      When another unit was starting up there, my portfolio came to the attention of the producer, who remarked that his reason for calling me in was because my Exposure Sheets were legible. Nothing about the content showing how I was directing the scenes. I was offered a “test” after having worked in that same studio all this time. I laughed and told him that what I’d turn in on his “test” could be put into production with no problem. I took his silly little routine test. Then they hired a Storyboard Artist as the Director without even giving him that test. I ran into this fellow in the store who told me that the test was “a joke.” That was a waste of my time and a dirty trick to play when I was sincere about doing the test in hopes of being hired. I hope they got a good laugh out of it. But as we used to say when I was a kid in Detroit, “That was so funny I forgot to laugh.”

      Many seasoned pros even more qualified than me experienced the same thing and protested. The last time I was given a test, the studio sent me another after I took it the first time. After waiting three weeks I followed up to find out what had happened, and I was told that the “Directors” ” didn’t exactly say to hire this guy” in reference to me. Indeed! No meeting with the directors, no communication, then after taking the test the first time, they can’t make a hiring decision and send me the same test again. It seems they lost it, and weren’t decent enough to say so. In the meantime, the “Directors” were always tied up in meetings about retakes. Gee, I wonder why they were having so many retakes! Maybe because they couldn’t decide who was qualified to be hired as an Animation Director? I never experienced so much trouble about retakes with my work, and what I did went into production and came back fine. That has been my experience. So I finally said, “I’m sorry, but I took your test once. My taking it again will be the same result. The day you decide to treat a professional person properly, please call me.”
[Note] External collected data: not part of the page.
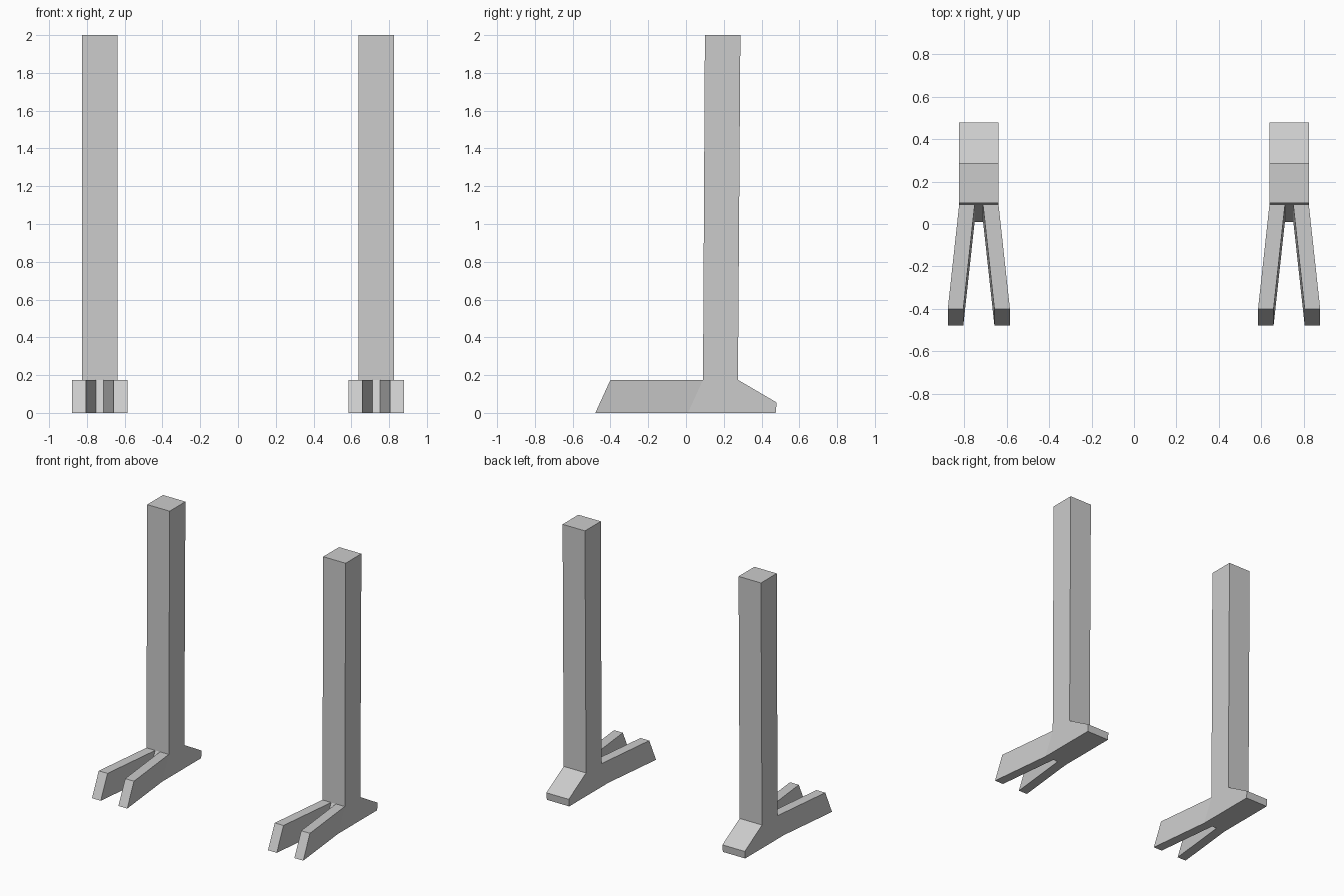
import bpy, bmesh

if "Cube" in bpy.data.objects:
    bpy.data.objects.remove(bpy.data.objects["Cube"])

# Side profile (y, z) of shin and heel; the last edge is the slanted toe root
PROFILE = [(0.01, 0), (0.475, 0), (0.48, 0.055), (0.275, 0.175),
           (0.288, 2), (0.10, 2), (0.09, 0.175)]
COLUMNS = [-0.093, -0.02, 0.02, 0.093]      # x slices: toe, gap, toe


def bird_leg(name, cx):
    bm = bmesh.new()
    n = len(PROFILE)
    cols = [[bm.verts.new((cx + x, y, z)) for y, z in PROFILE] for x in COLUMNS]

    # Shin, heel and foot body
    bm.faces.new(cols[0])
    bm.faces.new(cols[-1][::-1])
    roots = []
    for a, b in zip(cols, cols[1:]):
        for i in range(n):
            j = (i + 1) % n
            face = bm.faces.new((a[i], b[i], b[j], a[j]))
            if i == n - 1:
                roots.append(face)

    # Two splayed front toes
    for face, side in ((roots[0], -1), (roots[2], 1)):
        tip = bmesh.ops.extrude_discrete_faces(bm, faces=[face])["faces"][0]
        bmesh.ops.translate(bm, verts=tip.verts, vec=(0.0535 * side, -0.49, 0))

    bmesh.ops.recalc_face_normals(bm, faces=bm.faces)
    mesh = bpy.data.meshes.new(name)
    bm.to_mesh(mesh)
    bm.free()
    bpy.context.collection.objects.link(bpy.data.objects.new(name, mesh))


bird_leg("left_leg", -0.732)
bird_leg("right_leg", 0.732)
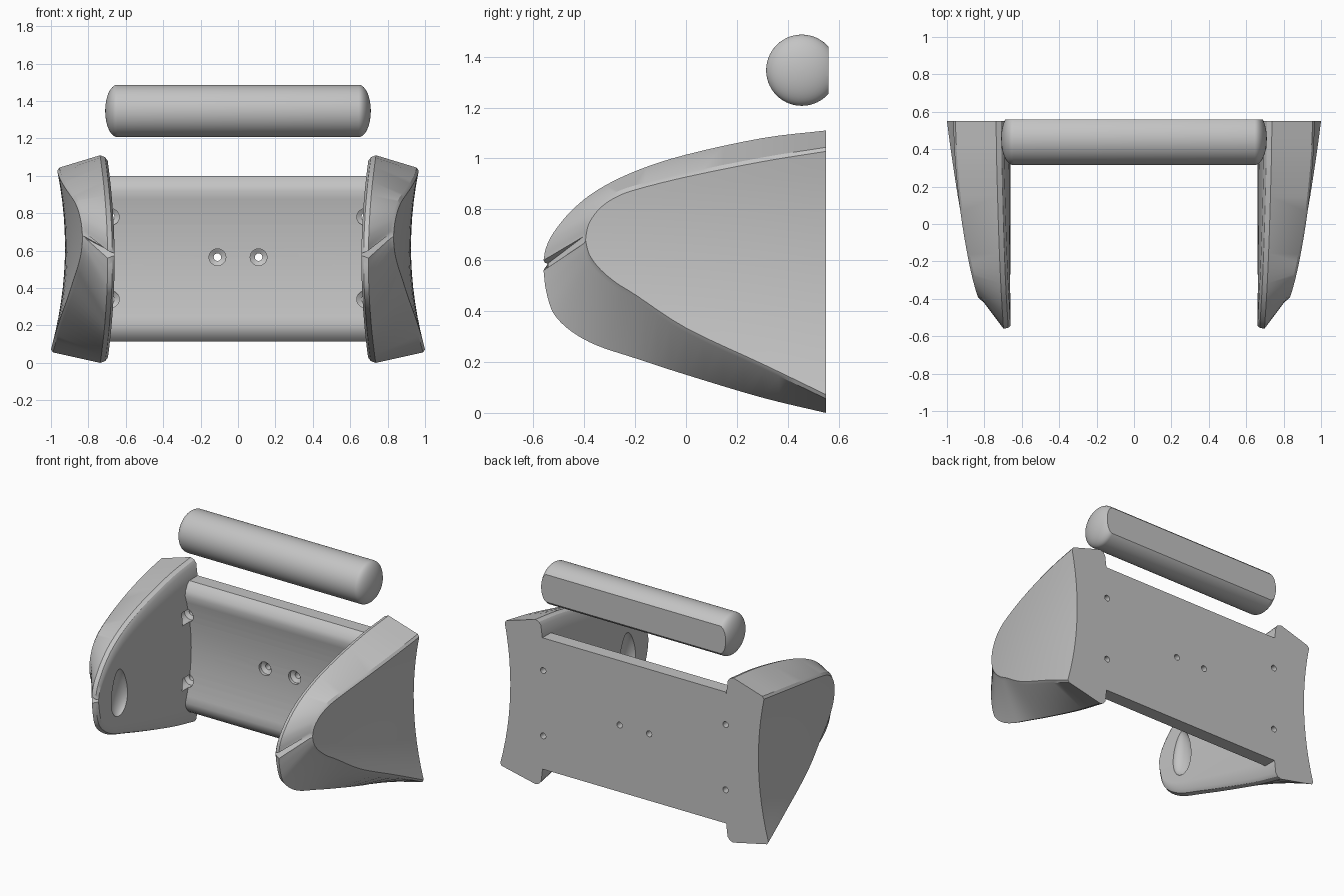
import bpy, bmesh, math
from mathutils import Vector

if "Cube" in bpy.data.objects:
    bpy.data.objects.remove(bpy.data.objects["Cube"])

grey = bpy.data.materials.new("light grey plastic")
grey.use_nodes = True
grey.diffuse_color = (0.55, 0.55, 0.55, 1)
grey.node_tree.nodes["Principled BSDF"].inputs["Base Color"].default_value = (0.55, 0.55, 0.55, 1)

BACK = 0.55


def loft(name, loops, flat_back=None):
    """Skin a row of equal point loops, cap both ends, optionally slice the back flat."""
    bm = bmesh.new()
    rings = [[bm.verts.new(p) for p in loop] for loop in loops]
    n = len(rings[0])
    for a, b in zip(rings, rings[1:]):
        for i in range(n):
            j = (i + 1) % n
            bm.faces.new((a[i], a[j], b[j], b[i]))
    bm.faces.new(rings[0])
    bm.faces.new(rings[-1])
    if flat_back is not None:
        cut = bmesh.ops.bisect_plane(bm, geom=bm.verts[:] + bm.edges[:] + bm.faces[:],
                                     plane_co=(0, flat_back, 0), plane_no=(0, 1, 0), clear_outer=True)
        edges = [e for e in cut["geom_cut"] if isinstance(e, bmesh.types.BMEdge)]
        bmesh.ops.holes_fill(bm, edges=edges)
    bmesh.ops.recalc_face_normals(bm, faces=bm.faces[:])
    mesh = bpy.data.meshes.new(name)
    bm.to_mesh(mesh)
    bm.free()
    mesh.materials.append(grey)
    obj = bpy.data.objects.new(name, mesh)
    bpy.context.collection.objects.link(obj)
    return obj


def circle(center, r, axis, n=40):
    """Ring of points round the x or y axis."""
    pts = []
    for i in range(n):
        c, s = r * math.cos(math.tau * i / n), r * math.sin(math.tau * i / n)
        pts.append(Vector(center) + Vector((0, c, s) if axis == "x" else (c, 0, s)))
    return pts


def smooth_rows(rows, steps=4):
    """Catmull-Rom interpolation through rows of values."""
    pts = [Vector(r) for r in rows]
    out = []
    for i in range(len(pts) - 1):
        b, c = pts[i], pts[i + 1]
        a = pts[i - 1] if i else b * 2 - c
        d = pts[i + 2] if i + 2 < len(pts) else c * 2 - b
        for k in range(steps):
            t = k / steps
            out.append(0.5 * (2 * b + (c - a) * t + (2 * a - 5 * b + 4 * c - d) * t ** 2
                              + (3 * b - a - 3 * c + d) * t ** 3))
    return out + [pts[-1]]


def inner_x(y, z):
    return 0.66 + 0.13 * (z - 0.55) ** 2


def outer_x(y, z):
    return 0.895 + 0.117 * y - 0.114 * y * y + 0.25 * (z - 0.62) ** 2


# Wing outlines from back to tip: depth, top height, bottom height
INNER = smooth_rows([(0.55, 1.11, 0), (0.3, 1.08, 0.06), (0, 1.015, 0.15), (-0.2, 0.95, 0.215),
                     (-0.35, 0.875, 0.265), (-0.45, 0.795, 0.32), (-0.52, 0.71, 0.39),
                     (-0.55, 0.65, 0.48), (-0.56, 0.6, 0.56)])
OUTER = smooth_rows([(0.55, 1.04, 0.06), (0.3, 1.0, 0.18), (0, 0.94, 0.32), (-0.2, 0.89, 0.45),
                     (-0.28, 0.86, 0.5), (-0.34, 0.82, 0.55), (-0.38, 0.77, 0.6),
                     (-0.395, 0.73, 0.64), (-0.4, 0.69, 0.67)])


def column(row, surface, side, inset, offset):
    """Points climbing one wing face at a station, shrunk by inset."""
    y, top, bottom = row
    if y < BACK - 0.001:
        y += inset * 0.5 * (BACK - y)
    inset = min(inset, (top - bottom) * 0.3)
    pts = []
    for k in range(13):
        z = bottom + inset + (top - bottom - 2 * inset) * k / 12
        pts.append(Vector((side * (surface(y, z) + offset), y, z)))
    return pts


def make_wing(name, side):
    loops = []
    for a, b in zip(INNER, OUTER):
        face_in = column(a, inner_x, side, 0.03, 0)
        soft_in = column(a, inner_x, side, 0.01, 0.012)
        rim_in = column(a, inner_x, side, 0, 0.037)
        rim_out = column(b, outer_x, side, -0.004, -0.015)
        face_out = column(b, outer_x, side, 0.012, 0)
        loops.append(face_in + [soft_in[-1], rim_in[-1], rim_out[-1]] + face_out[::-1]
                     + [rim_out[0], rim_in[0], soft_in[0]])
    return loft(name, loops)


def cut(obj, cutters):
    """Subtract the cutters and bake the result."""
    for c in cutters:
        mod = obj.modifiers.new("cut", "BOOLEAN")
        mod.operation, mod.solver, mod.object = "DIFFERENCE", "EXACT", c
    graph = bpy.context.evaluated_depsgraph_get()
    mesh = bpy.data.meshes.new_from_object(obj.evaluated_get(graph))
    obj.modifiers.clear()
    obj.data = mesh


def screw_cutter(x, z, front):
    rings = [(front, 0.045), (0.465, 0.045), (0.48, 0.02), (0.62, 0.02)]
    return loft("screw_cutter", [circle((x, y, z), r, "y", 24) for y, r in rings])


def dent_cutter(side):
    """Upright teardrop that hollows the inner face near the tip."""
    loops = []
    for k in range(1, 20):
        t = math.pi * k / 20
        w = math.sin(t) * (1 - 0.25 * math.cos(math.pi - t))
        z = 0.55 - 0.16 * math.cos(t)
        loops.append([(side * (0.655 + 0.055 * w * math.cos(math.tau * i / 24)),
                       -0.32 + 0.085 * w * math.sin(math.tau * i / 24), z) for i in range(24)])
    return loft("dent_cutter", loops)


# Back panel: hollowed front between two soft lips
profile = [(BACK, 0.115), (0.46, 0.115), (0.435, 0.135), (0.415, 0.165)]
for k in range(17):
    t = k / 16
    profile.append((0.405 + 0.04 * (1 - (2 * t - 1) ** 2), 0.2 + 0.72 * t))
profile += [(0.415, 0.95), (0.435, 0.98), (0.46, 1.0), (BACK, 1.0)]
panel = loft("back_panel", [[(x, y, z) for y, z in profile] for x in (-0.685, 0.685)])

left = make_wing("left_wing", 1)
right = make_wing("right_wing", -1)

# Screw holes and finger dents
middle = [screw_cutter(s * 0.11, 0.565, 0.3) for s in (1, -1)]
corners = {s: [screw_cutter(s * 0.68, z, 0.36) for z in (0.34, 0.78)] for s in (1, -1)}
dents = {s: dent_cutter(s) for s in (1, -1)}
cut(panel, middle + corners[1] + corners[-1])
for wing, s in ((left, 1), (right, -1)):
    cut(wing, corners[s] + [dents[s]])
for c in middle + corners[1] + corners[-1] + list(dents.values()):
    bpy.data.objects.remove(c)

# Bar with domed ends and a flat back
dome = [(0.645 + 0.065 * math.sin(a), 0.14 * math.cos(a))
        for a in [math.radians(d) for d in range(0, 90, 8)]]
half = [circle((x, 0.455, 1.347), r, "x", 56) for x, r in dome]
other = [circle((-x, 0.455, 1.347), r, "x", 56) for x, r in reversed(dome)]
bar = loft("roller_bar", other + half, flat_back=0.56)

# Smooth shading with crisp edges
bpy.ops.object.select_all(action="DESELECT")
for obj in (panel, left, right, bar):
    obj.select_set(True)
bpy.context.view_layer.objects.active = panel
bpy.ops.object.shade_smooth_by_angle(angle=math.radians(32))
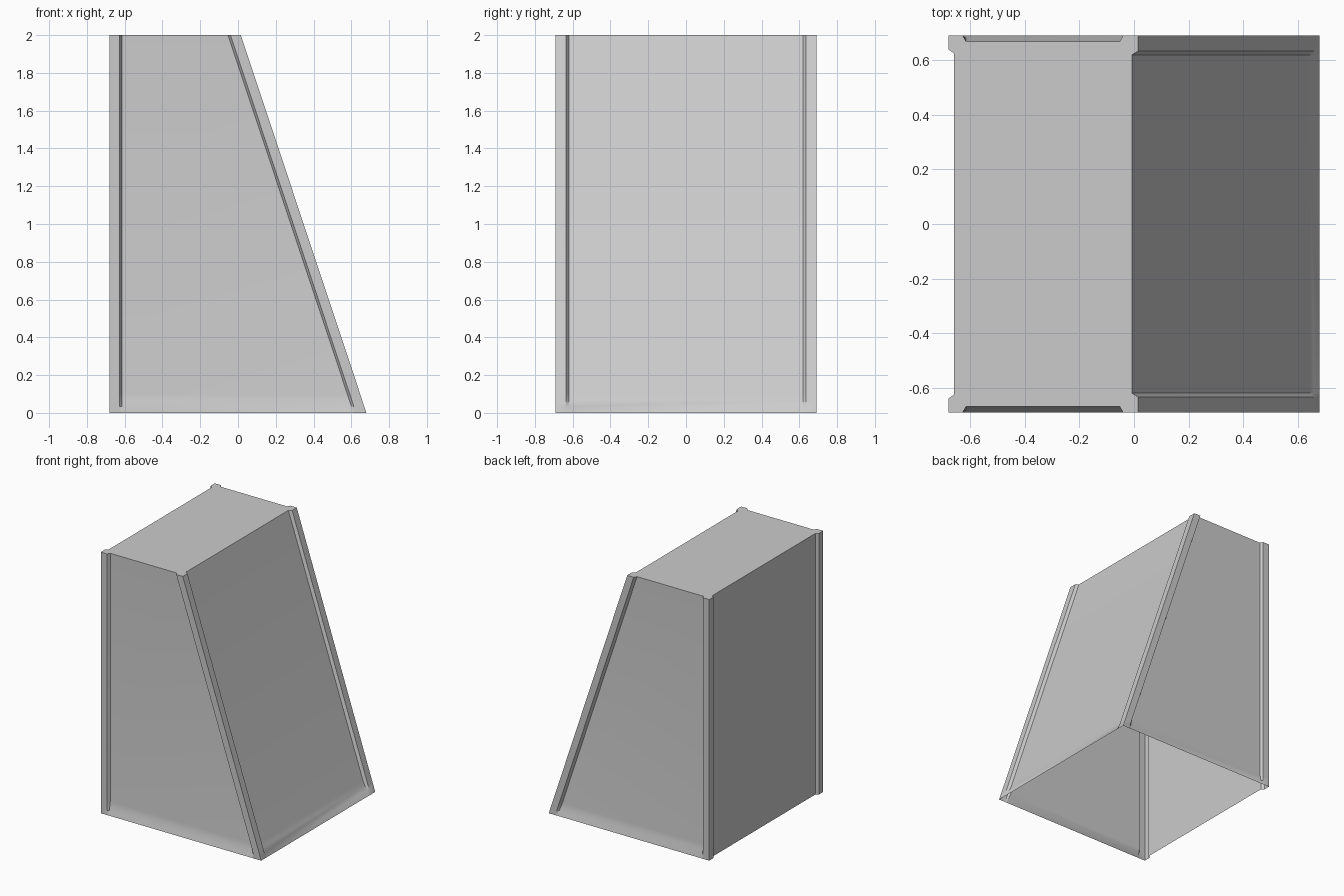
import bpy, bmesh, math

if "Cube" in bpy.data.objects:
    bpy.data.objects.remove(bpy.data.objects["Cube"])

W, D, H = 0.68, 0.69, 2.0      # half width, half depth, height
TOP_X = 0.015                  # outer edge of the slope at the top
RECESS = 0.022                 # panel depth behind the corner posts


def section(z, d):
    """Horizontal outline at height z; d is the front/side/slope panel recess."""
    r = TOP_X + (W - TOP_X) * (1 - z / H)
    half = [(r - d, -0.62), (r, -0.634), (r, -D),
            (r - 0.055, -D), (r - 0.068, -D + d),
            (-0.615, -D + d), (-0.627, -D),
            (-W, -D), (-W, -0.64), (-W + 0.02, -0.625)]
    return half + [(x, -y) for x, y in reversed(half)]


# Levels: flush at the base, easing into the recessed panels
levels = [(0, 0), (0.033, RECESS * 0.45), (0.066, RECESS * 0.8),
          (0.1, RECESS), (H, RECESS)]

bm = bmesh.new()
rings = [[bm.verts.new((x, y, z)) for x, y in section(z, d)] for z, d in levels]

# Side walls
for lo, hi in zip(rings, rings[1:]):
    n = len(lo)
    for i in range(n):
        j = (i + 1) % n
        bm.faces.new((lo[j], lo[i], hi[i], hi[j]))

# Top cap; the bottom stays open
cap = bm.faces.new(rings[-1])
bm.normal_update()
if cap.normal.z < 0:
    cap.normal_flip()
bmesh.ops.recalc_face_normals(bm, faces=bm.faces)
cap.normal_update()
if cap.normal.z < 0:
    bmesh.ops.reverse_faces(bm, faces=bm.faces)

mesh = bpy.data.meshes.new("wedge_buttress")
bm.to_mesh(mesh)
bm.free()
obj = bpy.data.objects.new("wedge_buttress", mesh)
bpy.context.collection.objects.link(obj)

# Soft skirt, crisp posts
bpy.context.view_layer.objects.active = obj
obj.select_set(True)
bpy.ops.object.shade_smooth_by_angle(angle=math.radians(25))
      While that may have seemed like burning a bridge, it was frankly a bridge to nowhere anyway. I did not deserve that sort of treatment and has to say that for my own satisfaction. Many of the pros faced with similar situations have spoken up in this manner simply because it was apparent that credentials and experience are meaningless to the people running the studios now. If not for anything else, those of us who have paid our dues owe it to ourselves for that psychological satisfaction to tell these people off. It’s apparent they have no respect for professionals, and the only way to deal with ignorant people is to educate them, especially in the way that we should be treated.

      While this has digressed from the basic topic, it is still relevant to the discussion. And so long as “newbies” wishing to “get in at all cost” submit to these tricks, the standards will continue to lower. It’s not a matter of cultivating arrogant “prima donna” attitudes, it’s simply a matter of courtesy that we speaking of here. No one should be treated in this manner. But it’s reached a point where many people simply cannot afford to work in this industry with this sort of business plan. And no one should.